The bench press is a universal measure of strength, and thus manliness.

That’s why you can get anywhere near a bench on Mondays as everyone is working their chest to bump up their numbers.

But it’s very easy to plateau when training your chest unless you’re constantly changing the stimulus.

If you stick to the same weight and same exercises too long you’ll go stale and your gains will dry up.

If you’ve exhausted all the dumbbell and barbell presses you can think of and need something different to keep those strength gains coming, there’s one old school move you can try.

It’s a favourite of elite bench pressers like British Paralympic powerlifter Ali Jawad, who can bench press over three times his 59kg bodyweight – hitting 190kg.

The rack press could be the answer to all your problems.

Also known as bench press lockouts, you’re essentially starting from a dead stop position with the barbell on the lowest notch on the rack.

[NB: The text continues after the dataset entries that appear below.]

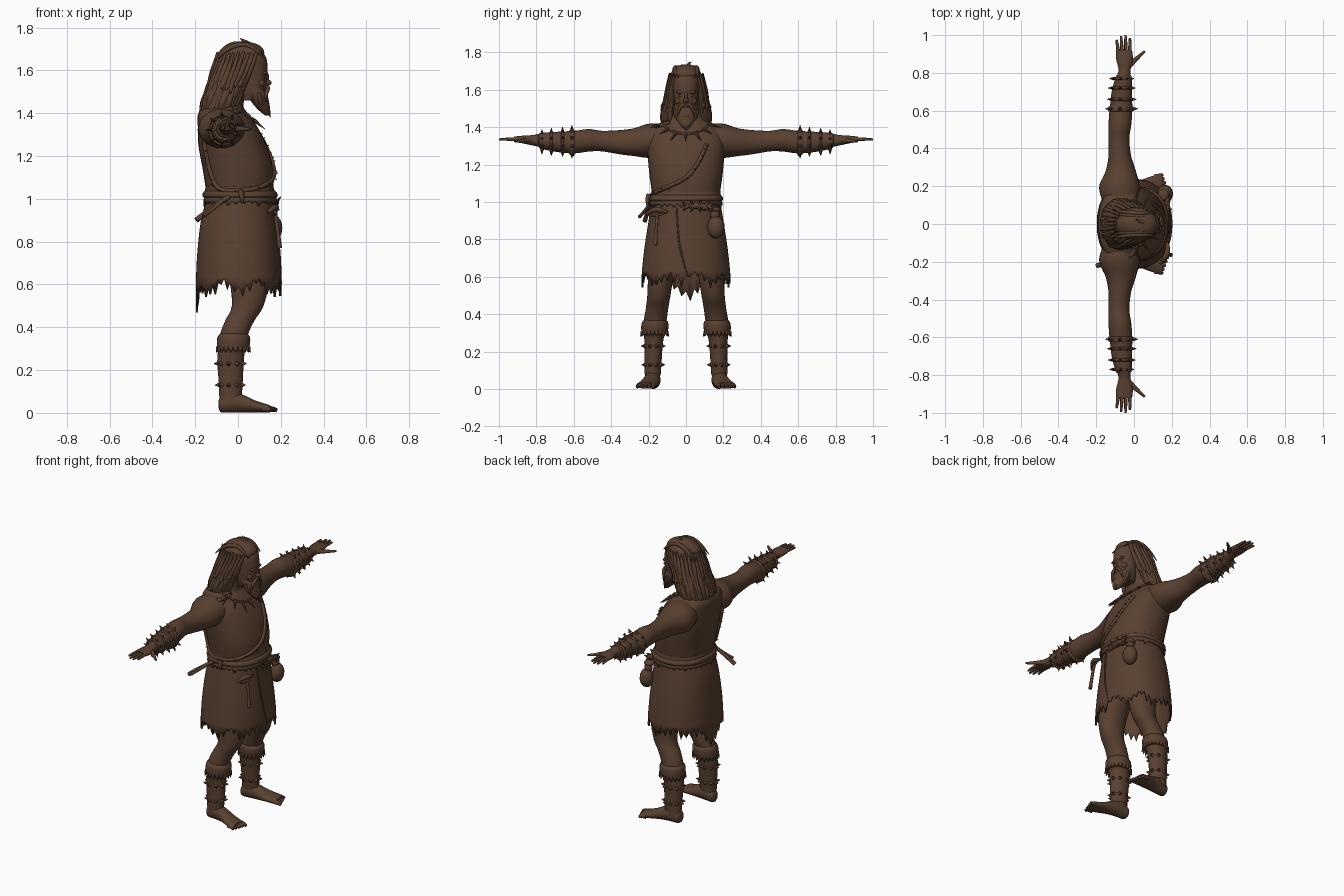
import bpy, bmesh, math, random
from mathutils import Vector
from mathutils.bvhtree import BVHTree

random.seed(4)
if "Cube" in bpy.data.objects:
    bpy.data.objects.remove(bpy.data.objects["Cube"])

U = 0.01  # all part sizes are in hundredths
brown = bpy.data.materials.new("weathered_brown")
brown.use_nodes = True
tone = (0.1, 0.052, 0.03, 1)
brown.diffuse_color = tone
brown.node_tree.nodes["Principled BSDF"].inputs["Base Color"].default_value = tone
parts = []


def finish(name, bm):
    bmesh.ops.recalc_face_normals(bm, faces=bm.faces)
    mesh = bpy.data.meshes.new(name)
    bm.to_mesh(mesh)
    bm.free()
    mesh.materials.append(brown)
    ob = bpy.data.objects.new(name, mesh)
    bpy.context.collection.objects.link(ob)
    parts.append(ob)
    return ob


def smooth_rows(rows, steps):
    """Catmull-Rom interpolation between cross-sections."""
    rows = [Vector(r) for r in rows]
    out = []
    for i in range(len(rows) - 1):
        a, b, c, d = rows[max(i - 1, 0)], rows[i], rows[i + 1], rows[min(i + 2, len(rows) - 1)]
        for k in range(steps):
            t = k / steps
            out.append(b + (c - a) * (t / 2) + (a * 2 - b * 5 + c * 4 - d) * (t * t / 2)
                       + (b * 3 - a - c * 3 + d) * (t ** 3 / 2))
    return out + [rows[-1]]


def power(v, p):
    return math.copysign(abs(v) ** p, v)


def point(axis, t, a, b):
    return Vector({"X": (t, a, b), "Y": (a, t, b), "Z": (a, b, t)}[axis]) * U


def loft(name, axis, rows, n=28, p=1, caps=True, hem=None):
    """Rows are (position, centre a, centre b, radius a, radius b)."""
    bm = bmesh.new()
    rings = []
    for t, a, b, ra, rb in smooth_rows(rows, 4):
        ring = []
        for i in range(n):
            w = math.tau * i / n
            ring.append(bm.verts.new(point(axis, t, a + ra * power(math.cos(w), p), b + rb * power(math.sin(w), p))))
        rings.append(ring)
    for low, high in zip(rings, rings[1:]):
        for i in range(n):
            j = (i + 1) % n
            bm.faces.new((low[i], low[j], high[j], high[i]))
    if caps:
        bm.faces.new(rings[0])
        bm.faces.new(rings[-1])
    if hem:
        for i, v in enumerate(rings[0]):
            v.co.z += hem(i, math.tau * i / n) * U
    return finish(name, bm)


def tubes(name, paths, cyclic=False):
    """Each path is (points, radii)."""
    cu = bpy.data.curves.new(name, "CURVE")
    cu.dimensions = "3D"
    cu.bevel_depth = U
    cu.bevel_resolution = 2
    cu.use_fill_caps = True
    cu.resolution_u = 5
    for pts, radii in paths:
        s = cu.splines.new("NURBS")
        s.points.add(len(pts) - 1)
        for q, co, r in zip(s.points, pts, radii):
            q.co = (*(Vector(co) * U), 1)
            q.radius = r
        s.order_u = 3
        s.use_endpoint_u = not cyclic
        s.use_cyclic_u = cyclic
    ob = bpy.data.objects.new(name, cu)
    bpy.context.collection.objects.link(ob)
    mesh = bpy.data.meshes.new_from_object(ob.evaluated_get(bpy.context.evaluated_depsgraph_get()))
    bpy.data.objects.remove(ob)
    bm = bmesh.new()
    bm.from_mesh(mesh)
    return finish(name, bm)


def spikes(name, items, n=7):
    """Cones: (base, direction, radius, length)."""
    bm = bmesh.new()
    for pos, way, r, length in items:
        way = Vector(way).normalized()
        made = bmesh.ops.create_cone(bm, cap_ends=True, segments=n, radius1=r * U, radius2=r * U / 8, depth=length * U)
        rot = way.to_track_quat("Z", "Y")
        for v in made["verts"]:
            v.co = rot @ v.co + (Vector(pos) + way * length / 2) * U
    return finish(name, bm)


def blobs(name, items):
    """Ellipsoids: (centre, radii)."""
    bm = bmesh.new()
    for pos, radii in items:
        for v in bmesh.ops.create_uvsphere(bm, u_segments=16, v_segments=10, radius=1)["verts"]:
            v.co = (Vector(a * b for a, b in zip(v.co, radii)) + Vector(pos)) * U
    return finish(name, bm)


def band_spikes(axis, t, a, b, ra, rb, count, r, length):
    out = []
    for i in range(count):
        w = math.tau * (i + 0.5) / count
        pos = point(axis, t, a + ra * math.cos(w), b + rb * math.sin(w)) / U
        out.append((pos, point(axis, 0, math.cos(w), math.sin(w)), r, length))
    return out


# Torso and garments
torso = loft("torso", "Z", [(92, 1.5, 0, 15, 18), (104, .8, 0, 15.8, 18.2), (114, 0, 0, 16.5, 19.5),
                            (125, -2.5, 0, 16, 20.5), (134, -5, 0, 13.8, 21), (140, -7, 0, 11.5, 18),
                            (144, -6, 0, 8.5, 11), (152, -1, 0, 6, 6)], p=.88)
shape = bmesh.new()
shape.from_mesh(torso.data)
surface = BVHTree.FromBMesh(shape)
shape.free()


def on_body(p, lift=0.3):
    co, normal, _, _ = surface.find_nearest(Vector(p) * U)
    return co / U + normal * lift, normal


def skirt_hem(i, w):
    return -7 * max(0, -math.cos(w)) ** 10 - (i % 2) * random.uniform(2, 6) + 2 * math.sin(i * .6)


skirt = loft("skirt", "Z", [(61, .3, 0, 20, 23.8), (75, .2, 0, 19.2, 22.3), (90, .3, 0, 17.6, 20),
                            (101, 1.2, 0, 15.6, 18.2)], n=80, p=.9, caps=False, hem=skirt_hem)
tunic_hem = loft("tunic_hem", "Z", [(99, 1, 0, 17.2, 19.6), (102, 1, 0, 16.6, 19),
                                    (106, .6, 0, 15.8, 18.2)], n=64, p=.88, caps=False,
                 hem=lambda i, w: -(i % 2) * random.uniform(.5, 2.5))
for cloth in (skirt, tunic_hem):
    mod = cloth.modifiers.new("thickness", "SOLIDIFY")
    mod.thickness = U
tubes("skirt_overlap", [([(17.2, -5, 97), (18.8, -4.5, 82), (19.8, -2, 70), (20.2, 1, 60)], (.4, .5, .5, .3))])
loft("belt", "Z", [(100.5, 1, 0, 16.9, 19.2), (101.5, 1, 0, 17.6, 19.9), (103, .9, 0, 17.2, 19.4),
                   (104, .9, 0, 16, 18.2)], p=.88)

# Ragged trim of the one-shouldered wrap
trim = [(9, 11, 131), (14, 7, 122), (17, 0, 113), (13, -12, 107), (3, -19, 104), (-10, -16, 105),
        (-16, -15, 115), (-18, -16, 128), (-14, -20, 138), (-6, -21, 140), (0, -13, 140), (0, -8, 142)]
trim = [on_body(q) for q in smooth_rows(trim, 4)]
tubes("wrap_trim", [([q for q, _ in trim], [1.1] * len(trim))])
spikes("trim_fur", [(q, nrm + Vector([random.uniform(-1, 1) for _ in range(3)]), .6, 2) for q, nrm in trim])

# Tooth necklace
cord = []
for i in range(15):
    w = math.pi * (i / 14 - .5)
    cord.append(on_body((10 * math.cos(w) - 3, 11.5 * math.sin(w), 141 - 5 * math.cos(w)), .5))
tubes("necklace_cord", [([q for q, _ in cord], [.6] * len(cord))])
spikes("necklace_teeth", [(q, nrm * .8 + Vector((0, q.y * .07, -1)), 1, 6 + 2 * (i % 4 == 1))
                          for i, (q, nrm) in enumerate(cord) if i % 2])

# Head and face
loft("head", "Z", [(146, 5, 0, 4, 4.5), (150, 6.5, 0, 6.5, 6), (156, 6.3, 0, 7.3, 6.6), (162, 6, 0, 7.8, 7),
                   (167, 5, 0, 7.6, 7), (171, 4, 0, 4, 4)])
blobs("nose_and_brow", [((14, 0, 154.3), (1.7, 1.4, 1.3)), ((13.3, 0, 156.5), (1.2, .9, 3)),
                        ((12.4, 2.8, 158.8), (1.3, 2.6, .9)), ((12.4, -2.8, 158.8), (1.3, 2.6, .9))])
blobs("eyes", [((12.3, s * 2.7, 157), (.9, 1.2, .8)) for s in (-1, 1)])
blobs("cheeks", [((10.6, s * 3.8, 154), (2, 2, 2)) for s in (-1, 1)])

# Beard and moustache
loft("beard", "Z", [(139, 13.6, 0, 1, 1.2), (142, 12, 0, 3, 3.7), (146, 10, 0, 4.2, 5.6), (150, 8.5, 0, 5, 6.3),
                    (154, 6, 0, 4, 6)])
tubes("moustache", [([(14, s * .4, 152.6), (14.2, s * 2.4, 151.8), (12.8, s * 4.4, 148.5), (13, s * 4.6, 145)],
                     (.7, 1.1, .9, .1)) for s in (-1, 1)])
strands = []
for i in range(15):
    y = (i - 7) * .85
    front = 13.4 - .09 * y * y
    strands.append(([(front - .6, y, 150), (front, y, 146), (front + 1, y * .7, 141 + abs(y) * .5),
                     (front + 1.8, y * .55, 137.6 + abs(y) * .8)], (.7, 1, .8, .05)))
tubes("beard_strands", strands)

# Hair
hair = [(173.5, 1, 0, 3, 2.5), (172, 2, 0, 7.5, 5.5), (168, 1.5, 0, 10.8, 8.5), (160, -1.5, 0, 10, 10),
        (152, -4.5, 0, 9, 11.3), (146, -7, 0, 9, 12.2), (141, -8.5, 0, 8, 11.5)]
loft("hair", "Z", hair)
locks = []
for layer in range(3):
    for i in range(23):
        w = math.radians(48 + 264 * (i + .5 * (layer % 2)) / 22)
        path = []
        for k, (z, x, y, rx, ry) in enumerate(hair[2 + (layer == 1):]):
            puff = 1 + random.uniform(-.02, .06)
            path.append((x + rx * puff * math.cos(w), ry * puff * math.sin(w), z + random.uniform(-1, 1)))
        if layer == 2:
            path = path[:3]
        end = Vector(path[-1])
        path.append(end + Vector((1.6 * math.cos(w), 2.4 * math.sin(w), -random.uniform(.5, 4))))
        locks.append((path, [.5] + [random.uniform(1, 1.7) for _ in path[2:]] + [.05]))
for i in range(9):
    y = i - 4
    locks.append(([(11.5, y * 1.5, 166.5), (8, y * 1.5, 170.5), (2, y * 1.4, 172.6), (-6, y * 1.6, 170),
                   (-11.5, y * 1.8, 164)], (.3, 1, 1.2, 1.2, .1)))
locks.append(([(6, 1, 172), (2, 1, 174), (1, 3, 175)], (1, 1, .05)))
tubes("hair_locks", locks)

for s, side in ((1, "left"), (-1, "right")):
    # Arm, hand and spiked bracer
    arm = [(8, -6, 133, 9, 8), (19, -7.7, 132.8, 10.8, 9.2), (28, -7, 132, 8, 7.4), (36, -7.5, 132, 6, 6.4),
           (45, -8, 132.6, 5.5, 5.5), (52, -7.5, 133, 6, 6), (60, -7, 132, 6, 6), (70, -6.5, 132, 5, 5),
           (78, -5.5, 133, 3.6, 3.6), (82, -5, 133, 3.2, 2.8), (87, -5, 133.4, 4.4, 2.1),
           (92, -5.2, 133.6, 4.2, 1.4)]
    loft(side + "_arm", "Y", [(t * s, *rest) for t, *rest in arm])
    fingers = [([(x * .8 - 1, s * 88, 133.5), (x, s * 94, 133.8), (x * 1.08, s * tip, 133.4)], (1, 1, .6))
               for x, tip in ((-8.6, 97.5), (-6.4, 99.5), (-4.2, 100), (-2, 98.5))]
    fingers.append(([(-3.5, s * 83, 133), (0, s * 86.5, 132.7), (5.8, s * 91.5, 132.5)], (1.7, 1.3, .6)))
    tubes(side + "_fingers", fingers)
    loft(side + "_bracer", "Y", [(s * t, *rest) for t, *rest in
                                 ((59.5, -7, 131.7, 6, 6), (60, -7, 131.7, 6.8, 7), (62, -7, 131.8, 6.5, 6.7),
                                  (63, -6.8, 132, 5.9, 5.9), (70, -6.4, 132.2, 5.4, 5.3),
                                  (78, -5.5, 132.8, 4.2, 4.1), (78.5, -5.5, 133, 3, 3))])
    studs = []
    for t, r in ((61, 6.4), (66, 5.5), (72, 5), (77, 4.2)):
        studs += band_spikes("Y", s * t, -6.3, 132.2, r, r, 9, 1, 2.6)
    spikes(side + "_bracer_spikes", studs)
    tubes(side + "_bracer_straps", [([(-6.3 + r * math.cos(k * .785), s * t, 132.3 + r * math.sin(k * .785))
                                      for k in range(8)], [.8] * 8) for t, r in ((66, 5.9), (72, 5.4), (77, 4.7))], True)

    # Leg, bare foot and fur boot
    leg = [(82, 1, 10, 9, 9), (62, 5, 13.2, 9, 7), (50, 4.5, 14.5, 7.4, 6.2), (43, .8, 15.5, 6.8, 6),
           (36, -2, 16.5, 6.5, 6), (25, -3.5, 17.2, 5.8, 4.6), (14, -3.4, 17.5, 5.2, 4.2), (4, -3.6, 18, 5, 4)]
    loft(side + "_leg", "Z", [(z, x, s * y, rx, ry) for z, x, y, rx, ry in leg])
    foot = [(-9, 17.2, 4, 1.5, 2), (-7.8, 17.4, 4, 3.4, 3.8), (-3, 17.8, 5, 4.2, 4.8), (3, 18.6, 4.2, 4.4, 4),
            (8, 19.8, 3, 5.1, 2.8), (13, 21, 2.2, 5.3, 2), (15, 21.3, 1.9, 4.8, 1.6)]
    loft(side + "_foot", "X", [(x, s * y, z, ry, rz) for x, y, z, ry, rz in foot])
    tubes(side + "_toes", [([(11, s * (17.4 + i * 1.9), 2), (15.5 - i * .5, s * (17.4 + i * 2), 2.2),
                             (18.2 - i * .8, s * (17.7 + i * 2.1), 1.1)], (1.5, 1.5 - i * .1, .9)) for i in range(5)])
    loft(side + "_boot", "Z", [(z, x, s * y, rx, ry) for z, x, y, rx, ry in
                               ((8, -3.5, 17.8, 5.3, 4.3), (14, -3.4, 17.6, 5.6, 4.5), (24, -3.5, 17.3, 6.2, 4.9),
                                (29, -3, 17, 6.4, 5.6), (30.5, -2.3, 16.8, 7.5, 7), (35, -2, 16.6, 7.7, 7.2),
                                (37, -2, 16.5, 6.4, 6))])
    studs = []
    for z, r in ((13, 4.9), (23, 5.3)):
        studs += band_spikes("Z", z, -3.4, s * 17.5, r + .5, r - .6, 9, 1.2, 2)
    spikes(side + "_boot_studs", studs)
    fur = band_spikes("Z", 30.5, -2.2, s * 16.8, 7, 6.5, 20, 1.2, 2.6)
    spikes(side + "_boot_fur", [(q, way + Vector((0, 0, -.02)), r, n) for q, way, r, n in fur])

# Items hanging from the belt
blobs("belt_pouch", [((16.5, 16, 86.5), (4.2, 4.7, 6)), ((15.8, 15.5, 93), (2.4, 2.6, 3)),
                     ((15.5, 15.2, 96), (3, 3.2, 1.5))])
blobs("belt_fur", [((17.5, 6, 98), (1.6, 5.5, 1.8)), ((17, 10, 97.5), (1.8, 2.5, 2))])
spikes("belt_fur_tufts", [((17.5, y, 98), (.5, (y - 6) * .2, z), 1.3, 4)
                          for y in (1, 4, 7, 10, 12) for z in (-1, .6)])
tubes("belt_hammer", [([(17.2, -15, 95), (18.5, -16, 86), (19.5, -16.4, 77)], (.9, .8, 1.1)),
                      ([(17.5, -10, 94.5), (18.2, -14, 96), (16.5, -18, 96), (14, -21, 93.5)], (.8, 1.5, 1.5, .8)),
                      ([(17.6, -11, 95), (18.5, -15, 91.5), (15.5, -20, 93)], (.6, .6, .6))])
tubes("belt_knives", [([(-4, -18.5, 101), (-11, -20, 97), (-19.5, -22, 90)], (1.2, 1, 1.3)),
                      ([(-6, -18.5, 100), (-12, -22, 95), (-16, -25, 92)], (1, .8, .9))])
tubes("belt_tie", [([(1, -20, 104), (2, -20.8, 101), (2, -20.6, 98)], (1.2, 1.3, .5))])

# Smooth shading with sharp creases kept
bpy.ops.object.select_all(action="DESELECT")
for ob in parts:
    ob.select_set(True)
bpy.context.view_layer.objects.active = parts[0]
bpy.ops.object.shade_smooth_by_angle(angle=math.radians(50))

It makes it devilishly hard as you’re having to generate a ridiculous amount of force initially to get the bar moving from the bottom position.

You’re also not getting the benefit of momentum from lowering the bar down first (eccentric portion) or the elasticity of the muscle and stretch reflex to help you drive the bar up.

Why is it so good at building your bench numbers? Powerlifters use it to build explosive power in their triceps, which are central to a strong lockout at the top of the movement.

But it’s also good for building strength at the weakest part of your bench press – which is often at the bottom of the movement when the bar is at your chest – or mid way through the press (concentric portion) where your triceps take over.

The technique is simple. Set the barbell up on the lowest notch on the power rack (or similar bench) around four to six inches above your chest.

You can use a medium or close-grip hand position – the closer in your hands, the more it will work your triceps.

Then, generating as much force as possible, push the bar upwards off the rack and lock your triceps out at the top, slowly lowering the bar back down to the rack.

Rack presses work really well with one-rep max work. Although you can do sets of anywhere from three to six reps.